- **What to do**: The answer must be every line below that holds the word "action".

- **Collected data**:
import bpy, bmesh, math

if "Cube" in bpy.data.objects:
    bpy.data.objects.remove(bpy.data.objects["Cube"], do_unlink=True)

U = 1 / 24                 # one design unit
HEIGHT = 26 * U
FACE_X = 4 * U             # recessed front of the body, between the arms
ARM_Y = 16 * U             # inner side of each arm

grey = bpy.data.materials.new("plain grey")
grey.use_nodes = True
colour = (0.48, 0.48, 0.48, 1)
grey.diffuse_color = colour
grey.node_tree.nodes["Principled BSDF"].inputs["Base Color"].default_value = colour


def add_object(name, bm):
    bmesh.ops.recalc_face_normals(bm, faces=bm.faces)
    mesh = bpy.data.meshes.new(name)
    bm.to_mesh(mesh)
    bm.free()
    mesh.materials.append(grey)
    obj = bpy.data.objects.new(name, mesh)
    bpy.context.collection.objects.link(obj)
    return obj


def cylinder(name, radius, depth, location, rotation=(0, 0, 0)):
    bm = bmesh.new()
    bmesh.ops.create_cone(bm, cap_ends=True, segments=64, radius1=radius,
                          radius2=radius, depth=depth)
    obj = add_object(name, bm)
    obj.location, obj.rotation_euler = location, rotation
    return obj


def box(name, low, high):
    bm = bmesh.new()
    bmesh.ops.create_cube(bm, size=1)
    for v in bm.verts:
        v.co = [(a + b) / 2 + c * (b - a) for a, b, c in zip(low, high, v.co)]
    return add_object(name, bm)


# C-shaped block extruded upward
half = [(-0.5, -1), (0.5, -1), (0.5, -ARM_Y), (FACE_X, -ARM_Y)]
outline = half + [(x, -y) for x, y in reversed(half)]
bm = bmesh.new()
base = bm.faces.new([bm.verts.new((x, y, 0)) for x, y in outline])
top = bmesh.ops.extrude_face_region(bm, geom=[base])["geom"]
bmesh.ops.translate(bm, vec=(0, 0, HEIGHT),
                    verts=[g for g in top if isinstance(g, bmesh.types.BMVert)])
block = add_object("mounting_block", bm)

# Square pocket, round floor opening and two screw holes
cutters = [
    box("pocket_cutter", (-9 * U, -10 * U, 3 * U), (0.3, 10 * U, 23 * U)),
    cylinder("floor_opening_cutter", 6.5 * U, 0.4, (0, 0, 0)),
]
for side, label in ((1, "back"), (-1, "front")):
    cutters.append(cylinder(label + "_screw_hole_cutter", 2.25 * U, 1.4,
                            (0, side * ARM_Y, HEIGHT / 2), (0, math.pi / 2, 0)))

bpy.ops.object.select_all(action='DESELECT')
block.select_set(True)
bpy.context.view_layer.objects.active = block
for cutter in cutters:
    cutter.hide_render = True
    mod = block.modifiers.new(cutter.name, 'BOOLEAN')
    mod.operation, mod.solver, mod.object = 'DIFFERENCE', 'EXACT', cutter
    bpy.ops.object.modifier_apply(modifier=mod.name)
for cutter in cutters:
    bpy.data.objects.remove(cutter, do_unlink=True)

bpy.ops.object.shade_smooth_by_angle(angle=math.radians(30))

...

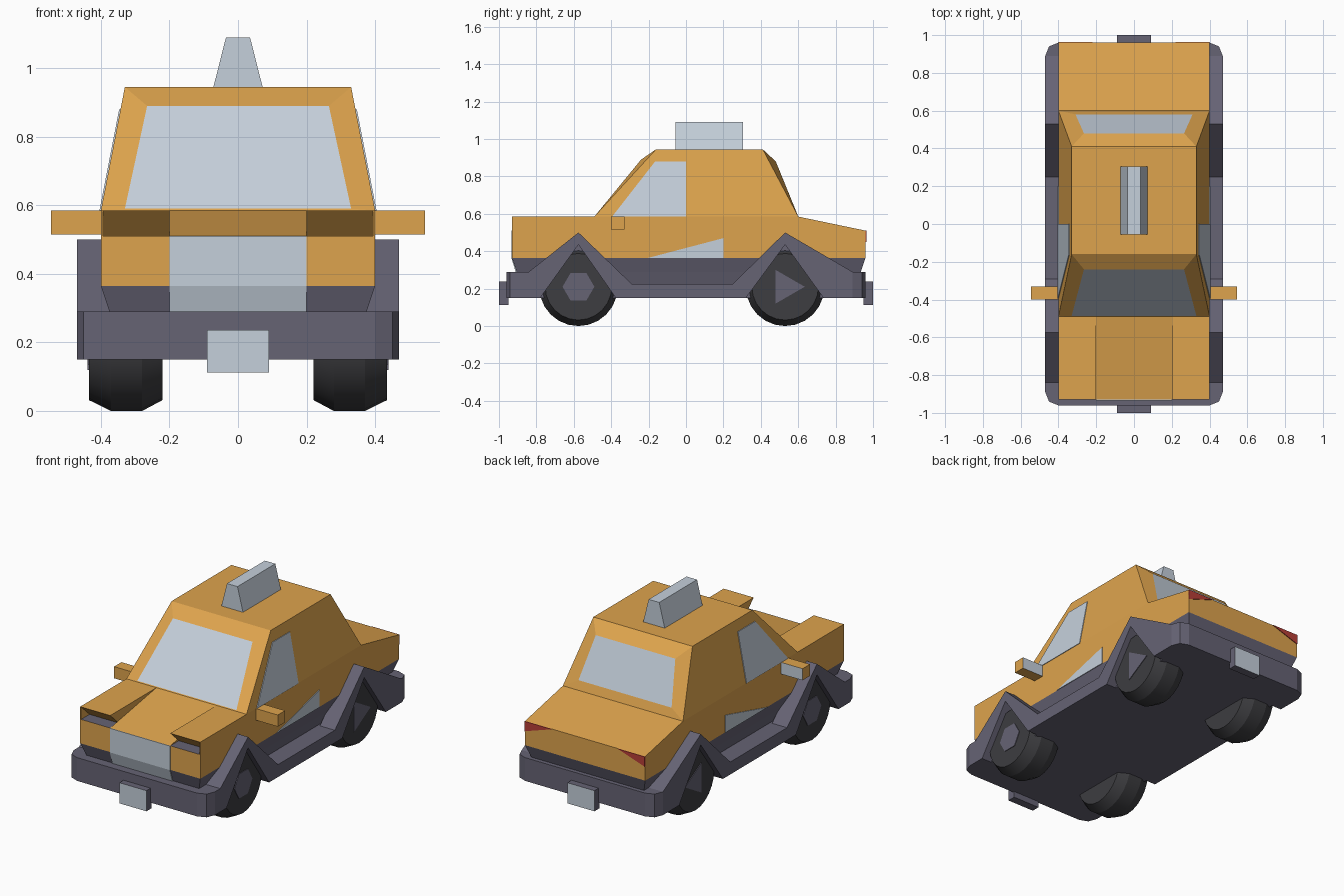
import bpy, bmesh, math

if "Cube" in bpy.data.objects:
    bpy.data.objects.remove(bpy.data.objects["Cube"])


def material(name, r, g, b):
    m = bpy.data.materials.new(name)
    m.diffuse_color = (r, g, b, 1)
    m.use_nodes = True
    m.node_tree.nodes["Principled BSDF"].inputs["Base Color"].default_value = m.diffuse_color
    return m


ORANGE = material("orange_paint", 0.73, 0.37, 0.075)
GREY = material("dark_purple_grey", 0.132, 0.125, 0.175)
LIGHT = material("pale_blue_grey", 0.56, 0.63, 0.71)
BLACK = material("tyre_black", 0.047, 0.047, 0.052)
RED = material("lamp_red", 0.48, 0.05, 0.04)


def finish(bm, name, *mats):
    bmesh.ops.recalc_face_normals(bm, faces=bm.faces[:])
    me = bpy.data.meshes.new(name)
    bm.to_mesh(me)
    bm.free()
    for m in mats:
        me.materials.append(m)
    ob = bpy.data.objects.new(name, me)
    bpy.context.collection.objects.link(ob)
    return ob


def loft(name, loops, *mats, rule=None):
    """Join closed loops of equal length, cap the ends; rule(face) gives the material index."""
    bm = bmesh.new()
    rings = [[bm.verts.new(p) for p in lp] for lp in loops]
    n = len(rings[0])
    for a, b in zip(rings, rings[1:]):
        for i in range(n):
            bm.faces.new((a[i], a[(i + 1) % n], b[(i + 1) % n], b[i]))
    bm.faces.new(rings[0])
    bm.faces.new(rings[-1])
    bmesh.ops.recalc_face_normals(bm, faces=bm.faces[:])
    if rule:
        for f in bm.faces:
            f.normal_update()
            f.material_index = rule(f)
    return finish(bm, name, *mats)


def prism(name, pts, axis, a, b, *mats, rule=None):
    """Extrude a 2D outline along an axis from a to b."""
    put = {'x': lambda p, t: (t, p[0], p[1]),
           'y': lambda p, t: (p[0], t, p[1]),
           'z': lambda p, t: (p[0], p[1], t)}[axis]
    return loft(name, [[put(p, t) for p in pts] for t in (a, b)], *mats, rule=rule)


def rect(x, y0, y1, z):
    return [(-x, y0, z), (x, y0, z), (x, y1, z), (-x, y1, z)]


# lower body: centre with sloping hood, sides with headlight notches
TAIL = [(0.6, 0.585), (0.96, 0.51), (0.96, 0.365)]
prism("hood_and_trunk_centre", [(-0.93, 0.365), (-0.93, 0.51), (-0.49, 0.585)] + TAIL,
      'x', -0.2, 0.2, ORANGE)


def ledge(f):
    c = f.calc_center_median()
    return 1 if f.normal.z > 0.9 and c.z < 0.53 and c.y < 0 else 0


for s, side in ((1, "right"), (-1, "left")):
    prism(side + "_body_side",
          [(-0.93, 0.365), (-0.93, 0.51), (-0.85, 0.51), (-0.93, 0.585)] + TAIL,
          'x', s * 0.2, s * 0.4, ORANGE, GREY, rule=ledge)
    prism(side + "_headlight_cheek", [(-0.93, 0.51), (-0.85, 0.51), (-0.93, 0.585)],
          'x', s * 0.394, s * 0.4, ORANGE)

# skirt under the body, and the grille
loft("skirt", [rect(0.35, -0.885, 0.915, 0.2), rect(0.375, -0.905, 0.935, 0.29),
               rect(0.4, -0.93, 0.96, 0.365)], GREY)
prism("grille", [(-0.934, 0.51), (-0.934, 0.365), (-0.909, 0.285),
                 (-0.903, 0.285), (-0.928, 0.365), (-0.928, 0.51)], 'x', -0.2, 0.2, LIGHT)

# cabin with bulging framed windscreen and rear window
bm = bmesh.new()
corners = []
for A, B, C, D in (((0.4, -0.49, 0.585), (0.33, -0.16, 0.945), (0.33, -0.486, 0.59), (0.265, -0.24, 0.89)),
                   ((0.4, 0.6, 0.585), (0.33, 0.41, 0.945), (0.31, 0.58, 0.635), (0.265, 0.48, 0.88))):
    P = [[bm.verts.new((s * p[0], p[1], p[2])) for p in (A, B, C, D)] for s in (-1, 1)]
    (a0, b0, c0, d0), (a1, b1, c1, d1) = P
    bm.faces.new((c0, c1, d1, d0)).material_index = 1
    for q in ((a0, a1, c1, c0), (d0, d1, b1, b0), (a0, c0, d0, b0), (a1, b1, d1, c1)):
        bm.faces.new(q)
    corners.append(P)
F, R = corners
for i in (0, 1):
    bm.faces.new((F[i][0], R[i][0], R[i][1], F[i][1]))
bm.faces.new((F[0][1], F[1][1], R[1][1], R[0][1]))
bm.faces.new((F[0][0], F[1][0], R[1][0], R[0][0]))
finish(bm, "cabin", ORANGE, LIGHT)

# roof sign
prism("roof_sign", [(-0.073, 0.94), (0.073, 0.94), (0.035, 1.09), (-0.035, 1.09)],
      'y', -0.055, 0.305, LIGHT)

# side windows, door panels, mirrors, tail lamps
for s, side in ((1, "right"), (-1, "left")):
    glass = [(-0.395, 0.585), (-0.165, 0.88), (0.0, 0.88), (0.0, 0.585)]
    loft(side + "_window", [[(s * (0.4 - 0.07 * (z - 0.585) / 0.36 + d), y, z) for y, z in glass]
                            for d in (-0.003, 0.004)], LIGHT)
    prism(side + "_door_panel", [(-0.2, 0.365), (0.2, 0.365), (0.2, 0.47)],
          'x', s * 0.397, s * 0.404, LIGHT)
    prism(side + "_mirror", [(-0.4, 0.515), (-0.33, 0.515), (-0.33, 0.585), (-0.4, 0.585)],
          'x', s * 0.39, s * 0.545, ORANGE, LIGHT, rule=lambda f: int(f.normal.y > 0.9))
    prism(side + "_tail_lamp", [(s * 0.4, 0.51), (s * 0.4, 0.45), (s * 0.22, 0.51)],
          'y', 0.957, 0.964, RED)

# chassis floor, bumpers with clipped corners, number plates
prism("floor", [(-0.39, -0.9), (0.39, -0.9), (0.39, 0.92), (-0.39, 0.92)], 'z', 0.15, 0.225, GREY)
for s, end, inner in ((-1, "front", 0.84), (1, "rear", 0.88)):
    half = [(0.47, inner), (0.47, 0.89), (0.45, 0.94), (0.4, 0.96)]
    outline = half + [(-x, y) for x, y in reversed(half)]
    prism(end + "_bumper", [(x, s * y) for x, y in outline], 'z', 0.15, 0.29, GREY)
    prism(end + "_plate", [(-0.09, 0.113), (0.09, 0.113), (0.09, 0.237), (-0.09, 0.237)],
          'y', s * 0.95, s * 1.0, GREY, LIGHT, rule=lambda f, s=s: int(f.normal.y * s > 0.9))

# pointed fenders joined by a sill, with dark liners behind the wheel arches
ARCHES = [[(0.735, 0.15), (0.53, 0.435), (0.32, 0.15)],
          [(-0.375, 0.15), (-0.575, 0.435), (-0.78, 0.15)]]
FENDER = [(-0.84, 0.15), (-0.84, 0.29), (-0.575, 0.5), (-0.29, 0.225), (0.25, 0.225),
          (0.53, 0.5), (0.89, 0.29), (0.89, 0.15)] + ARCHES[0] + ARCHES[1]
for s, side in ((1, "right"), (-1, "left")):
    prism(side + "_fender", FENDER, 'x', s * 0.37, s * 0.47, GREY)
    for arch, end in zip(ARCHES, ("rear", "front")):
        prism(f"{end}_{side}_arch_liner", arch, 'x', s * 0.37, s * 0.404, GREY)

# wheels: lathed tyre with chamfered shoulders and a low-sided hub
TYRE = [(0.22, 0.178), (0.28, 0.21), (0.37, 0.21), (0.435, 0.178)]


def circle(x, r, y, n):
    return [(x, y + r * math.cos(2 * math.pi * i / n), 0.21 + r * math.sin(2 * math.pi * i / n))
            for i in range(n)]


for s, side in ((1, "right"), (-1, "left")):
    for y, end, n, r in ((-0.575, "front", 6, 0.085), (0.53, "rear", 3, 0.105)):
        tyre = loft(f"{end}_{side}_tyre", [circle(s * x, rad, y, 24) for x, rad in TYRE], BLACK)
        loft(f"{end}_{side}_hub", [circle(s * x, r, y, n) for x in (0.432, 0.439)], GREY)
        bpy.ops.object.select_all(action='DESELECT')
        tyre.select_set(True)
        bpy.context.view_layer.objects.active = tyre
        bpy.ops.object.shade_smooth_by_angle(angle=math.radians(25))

- **Reply**:
bpy.ops.object.select_all(action='DESELECT')
        bpy.ops.object.select_all(action='DESELECT')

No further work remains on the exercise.